  4. Digital storage of taxation information: Submitting returns electronically means there is an electronic copy of your tax records.  So if something happens to your paperwork, then you’ll have an electronic backup.

The good news: Most taxpayers do decide to e-file and get those advantages — and the process of doing so is simple.

How to e-file a tax return?

The forms do the math for you and offer standard advice.  You can only do your federal return with these kinds. 

  • Use an online tax preparation tax or service software: Tax preparation software and online filing services are alternatives.  These options are a simple way to finish and e-file your own forms.  Some applications providers charge for their programs, Some are liberated.   The program asks you simple questions about your own life and finances to steer you through the completion of your forms.  
  • Get complimentary, in-person tax aid: In most states, you will find volunteers to help prepare and e-file yields.  But eligibility for free help is typically limited based on income, and a few services cater to specific demographic groups.  The IRS maintains a database of authorized providers, but be aware this alternative is likely to be the most costly one. 

    Using online tax preparation software is far and away the favored approach of the majority of taxpayers.  Actually, the IRS says it expected more than four tax returns to be submitted through tax return prep program.

    Is e-filing really secure?

    While e-filing is suitable, you could be worried about safety — especially with so many data breaches.  But experts agree that this isn’t an issue that should deter you by e-filing.

    “In actuality, it can be more secure than paper filing as you’re sending your personal information through an encrypted network rather than exposing your information in the mail.”

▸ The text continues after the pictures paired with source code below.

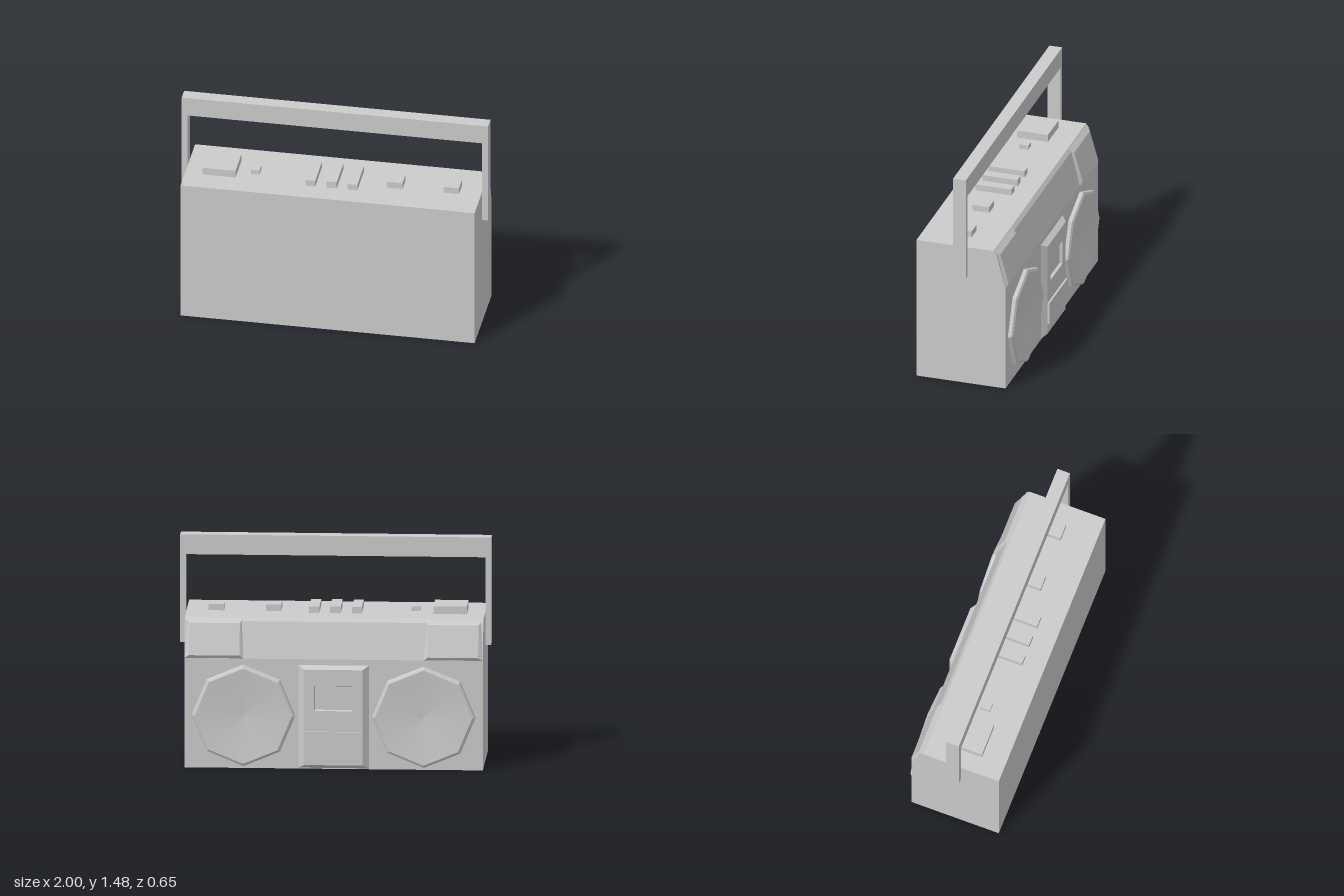
import * as THREE from 'three';

const flat = new THREE.MeshStandardMaterial({ color: 0xcccccc, flatShading: true });
const smooth = new THREE.MeshStandardMaterial({ color: 0xcccccc });

function add(parent, name, geometry, material = flat) {
  const mesh = new THREE.Mesh(geometry, material);
  mesh.name = name;
  parent.add(mesh);
  return mesh;
}

// Box given by its limits on each axis
function block(x0, x1, y0, y1, z0, z1) {
  return new THREE.BoxGeometry(x1 - x0, y1 - y0, z1 - z0)
    .translate((x0 + x1) / 2, (y0 + y1) / 2, (z0 + z1) / 2);
}

// Rectangular ring facing -z; lower and upper edges may differ in depth
function ring(x0, x1, y0, y1, zLow, zHigh = zLow) {
  return [[x0, y0, zLow], [x0, y1, zHigh], [x1, y1, zHigh], [x1, y0, zLow]];
}

// Joins successive rings with quads and closes the last one
function loft(rings) {
  const pos = [];
  const quad = (a, b, c, d) => pos.push(...a, ...b, ...c, ...a, ...c, ...d);
  for (let r = 0; r < rings.length - 1; r++) {
    const a = rings[r], b = rings[r + 1];
    for (let i = 0; i < 4; i++) {
      const j = (i + 1) % 4;
      quad(a[i], a[j], b[j], b[i]);
    }
  }
  quad(...rings[rings.length - 1]);
  const g = new THREE.BufferGeometry();
  g.setAttribute('position', new THREE.Float32BufferAttribute(pos, 3));
  g.computeVertexNormals();
  return g;
}

function polygon(points) {
  return new THREE.Shape(points.map(([x, y]) => new THREE.Vector2(x, y)));
}

// Eight-sided turned part whose axis points along -z
function turned(points) {
  return new THREE.LatheGeometry(points.map(([r, h]) => new THREE.Vector2(r, h)), 8)
    .rotateX(-Math.PI / 2);
}

export function createModel() {
  const model = new THREE.Group();
  model.name = 'portableStereo';

  // Body: side profile (depth toward -z, height) swept across the width
  const profile = polygon([
    [-0.325, 0], [0.276, 0], [0.276, 0.717], [0.215, 0.95], [0.195, 0.975], [-0.325, 0.975],
  ]);
  add(model, 'body', new THREE.ExtrudeGeometry(profile, { depth: 1.92, bevelEnabled: false })
    .rotateY(Math.PI / 2).translate(-0.96, 0, 0));

  // Carrying handle
  const arch = polygon([
    [-1, 0.77], [-0.962, 0.77], [-0.962, 1.345], [0.962, 1.345],
    [0.962, 0.77], [1, 0.77], [1, 1.475], [-1, 1.475],
  ]);
  add(model, 'handle', new THREE.ExtrudeGeometry(arch, { depth: 0.086, bevelEnabled: false })
    .translate(0, 0, -0.021));

  // Raised corner panels on the sloping face, and the speakers below them
  for (const [side, s] of [['left', 1], ['right', -1]]) {
    const span = (a, b) => (s > 0 ? [a, b] : [-b, -a]);
    add(model, side + 'SlopePanel', loft([
      ring(...span(0.58, 0.96), 0.717, 0.974, -0.275, -0.194),
      ring(...span(0.605, 0.93), 0.738, 0.94, -0.288, -0.231),
    ]));

    const speaker = new THREE.Group();
    speaker.name = side + 'Speaker';
    speaker.position.set(s * 0.58, 0.345, -0.275);
    add(speaker, 'speakerRim', turned([[0.333, 0], [0.328, 0.024], [0.312, 0.033]]));
    add(speaker, 'speakerCone', turned([[0.312, 0.033], [0.16, 0.018], [0, 0.004]]), smooth);
    model.add(speaker);
  }

  // Cassette deck with bevelled surround and recessed window
  add(model, 'cassetteDeck', loft([
    ring(-0.228, 0.228, 0.005, 0.68, -0.275),
    ring(-0.188, 0.188, 0.03, 0.655, -0.309),
    ring(-0.125, 0.125, 0.385, 0.55, -0.309),
    ring(-0.12, 0.12, 0.39, 0.545, -0.29),
  ]));
  add(model, 'cassetteKeyStrip', block(-0.186, 0.186, 0.1, 0.25, -0.322, -0.3));

  // Controls on the top: x limits, top height, z limits
  const controls = [
    ['tuningPad', -0.845, -0.63, 1.025, -0.045, 0.165],
    ['smallButton', -0.54, -0.485, 1.005, 0.04, 0.103],
    ['slider', -0.17, -0.107, 1.017, -0.058, 0.183],
    ['slider', -0.035, 0.033, 1.02, -0.055, 0.18],
    ['slider', 0.103, 0.168, 1.017, -0.058, 0.183],
    ['button', 0.35, 0.45, 1.017, 0, 0.112],
    ['button', 0.717, 0.818, 1.017, 0, 0.108],
  ];
  for (const [name, x0, x1, top, z0, z1] of controls) {
    add(model, name, block(x0, x1, 0.965, top, z0, z1));
  }

  return model;
}
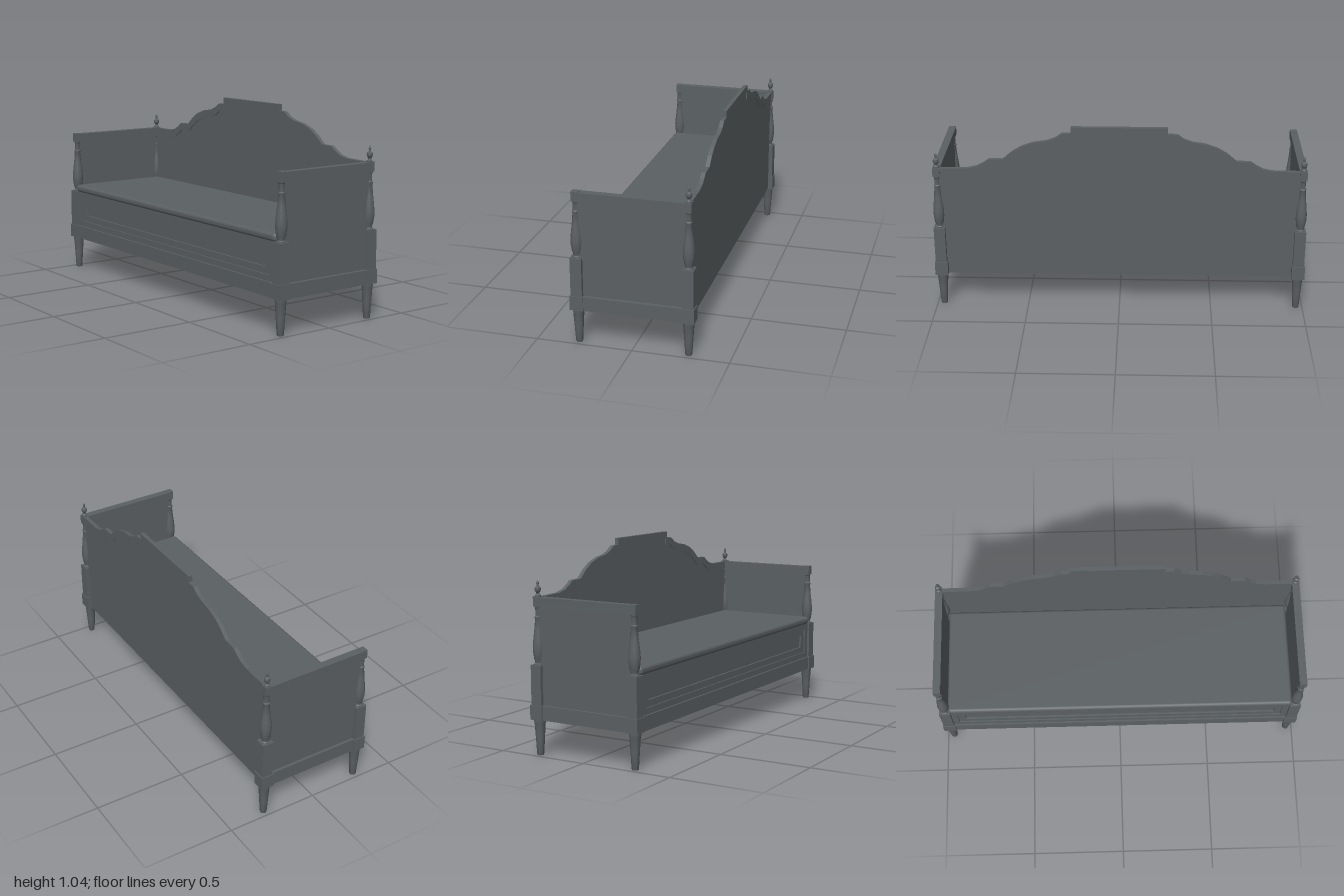
import * as THREE from 'three';
import { toCreasedNormals } from 'three/addons/utils/BufferGeometryUtils.js';
import { RoundedBoxGeometry } from 'three/addons/geometries/RoundedBoxGeometry.js';

const POST_X = 0.965, POST_Z = 0.285;

export function createModel() {
  const paint = new THREE.MeshStandardMaterial({ color: 0x5b6063 });
  paint.name = 'slate grey paint';
  const root = new THREE.Group();
  root.name = 'daybed';

  const add = (name, geo, x = 0, y = 0, z = 0, parent = root) => {
    const m = new THREE.Mesh(geo, paint);
    m.name = name;
    m.position.set(x, y, z);
    parent.add(m);
    return m;
  };
  // box given by its min and max on each axis
  const box = (name, x0, x1, y0, y1, z0, z1, parent = root) =>
    add(name, new THREE.BoxGeometry(x1 - x0, y1 - y0, z1 - z0),
      (x0 + x1) / 2, (y0 + y1) / 2, (z0 + z1) / 2, parent);
  const turned = (pts) => toCreasedNormals(
    new THREE.LatheGeometry(pts.map(([r, y]) => new THREE.Vector2(r, y)), 20), 0.6);
  const extrude = (shape, depth) =>
    new THREE.ExtrudeGeometry(shape, { depth, bevelEnabled: false });

  // Turned profiles: radius, height
  const leg = turned([[0, 0], [0.016, 0], [0.018, 0.006], [0.023, 0.09], [0.028, 0.165],
    [0.03, 0.172], [0.03, 0.185], [0, 0.185]]);
  const spindle = turned([[0.024, 0.463], [0.024, 0.47], [0.019, 0.474], [0.019, 0.481],
    [0.024, 0.495], [0.029, 0.53], [0.03, 0.555], [0.027, 0.59], [0.021, 0.64], [0.016, 0.695],
    [0.018, 0.7], [0.018, 0.708], [0.014, 0.712], [0.014, 0.75], [0.017, 0.755], [0.017, 0.765]]);
  const finial = turned([[0.015, 0.805], [0.015, 0.816], [0.008, 0.822], [0.008, 0.828],
    [0.014, 0.836], [0.016, 0.846], [0.014, 0.856], [0.006, 0.862], [0.005, 0.87],
    [0.007, 0.876], [0.005, 0.884], [0, 0.892]]);

  // Four corner posts
  for (const sx of [-1, 1]) for (const sz of [-1, 1]) {
    const post = new THREE.Group();
    post.name = (sz > 0 ? 'front' : 'back') + (sx > 0 ? 'Left' : 'Right') + 'Post';
    post.position.set(sx * POST_X, 0, sz * POST_Z);
    root.add(post);
    add('leg', leg, 0, 0, 0, post);
    box('cornerBlock', -0.035, 0.035, 0.185, 0.26, -0.035, 0.035, post);
    box('postBlock', -0.03, 0.03, 0.26, 0.465, -0.03, 0.03, post);
    add('spindle', spindle, 0, 0, 0, post);
    box('postCap', -0.018, 0.018, 0.76, 0.81, -0.018, 0.018, post);
    if (sz < 0) add('finial', finial, 0, 0, 0, post);
  }

  // Side panels, arm rails and lower side rails
  for (const s of [-1, 1]) {
    const side = new THREE.Group();
    side.name = s > 0 ? 'leftSide' : 'rightSide';
    side.position.x = s * POST_X;
    root.add(side);
    box('sidePanel', -0.01, 0.01, 0.25, 0.77, -0.285, 0.285, side);
    box('armRail', -0.02, 0.02, 0.762, 0.808, -0.3, 0.302, side);
    box('lowerSideRail', -0.025, 0.03, 0.185, 0.26, -0.26, 0.26, side);
  }

  // Lower front rail and the base under the seat
  box('lowerFrontRail', -0.94, 0.94, 0.185, 0.26, 0.275, 0.313);
  box('base', -0.95, 0.95, 0.235, 0.25, -0.285, 0.29);

  // Front apron: stepped frames around a sunken field
  const frame = (w, h, iw, ih) => {
    const rect = (T, a, b) => {
      const p = new T();
      p.moveTo(-a, -b); p.lineTo(a, -b); p.lineTo(a, b); p.lineTo(-a, b); p.closePath();
      return p;
    };
    const shape = rect(THREE.Shape, w, h);
    shape.holes.push(rect(THREE.Path, iw, ih));
    return shape;
  };
  add('apronFrame', extrude(frame(0.94, 0.1025, 0.9, 0.07), 0.035), 0, 0.3625, 0.268);
  add('apronMoulding', extrude(frame(0.9, 0.07, 0.86, 0.035), 0.028), 0, 0.3625, 0.268);
  box('apronField', -0.87, 0.87, 0.32, 0.405, 0.268, 0.286);

  // Seat cushion, gently crowned
  const cushion = new RoundedBoxGeometry(1.89, 0.044, 0.59, 4, 0.018);
  add('seatCushion', cushion, 0, 0.483, 0.015);
  box('seatBox', -0.94, 0.94, 0.25, 0.464, -0.28, 0.268);

  // Shaped backrest: mirrored crest line
  const half = [[0.252, 1.045], [0.252, 1.01], [0.3, 1.008], [0.335, 0.983], [0.38, 0.967],
    [0.45, 0.956], [0.51, 0.935], [0.56, 0.905], [0.61, 0.862], [0.685, 0.86], [0.715, 0.838],
    [0.75, 0.82], [0.8, 0.809], [0.955, 0.807]];
  const crest = [...half.map(([x, y]) => [-x, y]).reverse(), ...half];
  const outline = (top, bottom) => {
    const pts = [...top, ...bottom].map(([x, y]) => new THREE.Vector2(x, y));
    return new THREE.Shape(pts);
  };
  // the trim follows the crest a little lower and slightly narrower at the steps
  const lower = crest.map(([x, y]) =>
    [Math.abs(x) < 0.9 ? x - Math.sign(x) * 0.012 : x, y - 0.04]);
  add('backPanel', extrude(outline(crest.map(([x, y]) => [x, y - 0.01]),
    [[0.955, 0.187], [-0.955, 0.187]]), 0.012), 0, 0, -0.291);
  add('crestTrim', extrude(outline(crest, [...lower].reverse()), 0.022), 0, 0, -0.296);

  return root;
}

    Dennis Chow, vice president of data security at SCIS Security, clarifies that the IRS has set security measures in place to keep your data secure.  “Vendors typically utilize IRS particular APIs that require ab sessions,” Chow says.  “All this is routed over TLS encrypted links .”

    It is important to employ a trustworthy service that will help you file your taxes.  Chow advises to not e-file on a public computer or use an online connection that isn’t confidential.

    Bottom line

    For many taxpayers, it makes sense to e-file a yield since it’s the most convenient way to submit your tax information to the IRS and it allows for timely refunds and easy payment options.  Just be certain to use tax preparation software from a trusted source, so that you may ensure the information you supply to transmit to the IRS will be kept secure.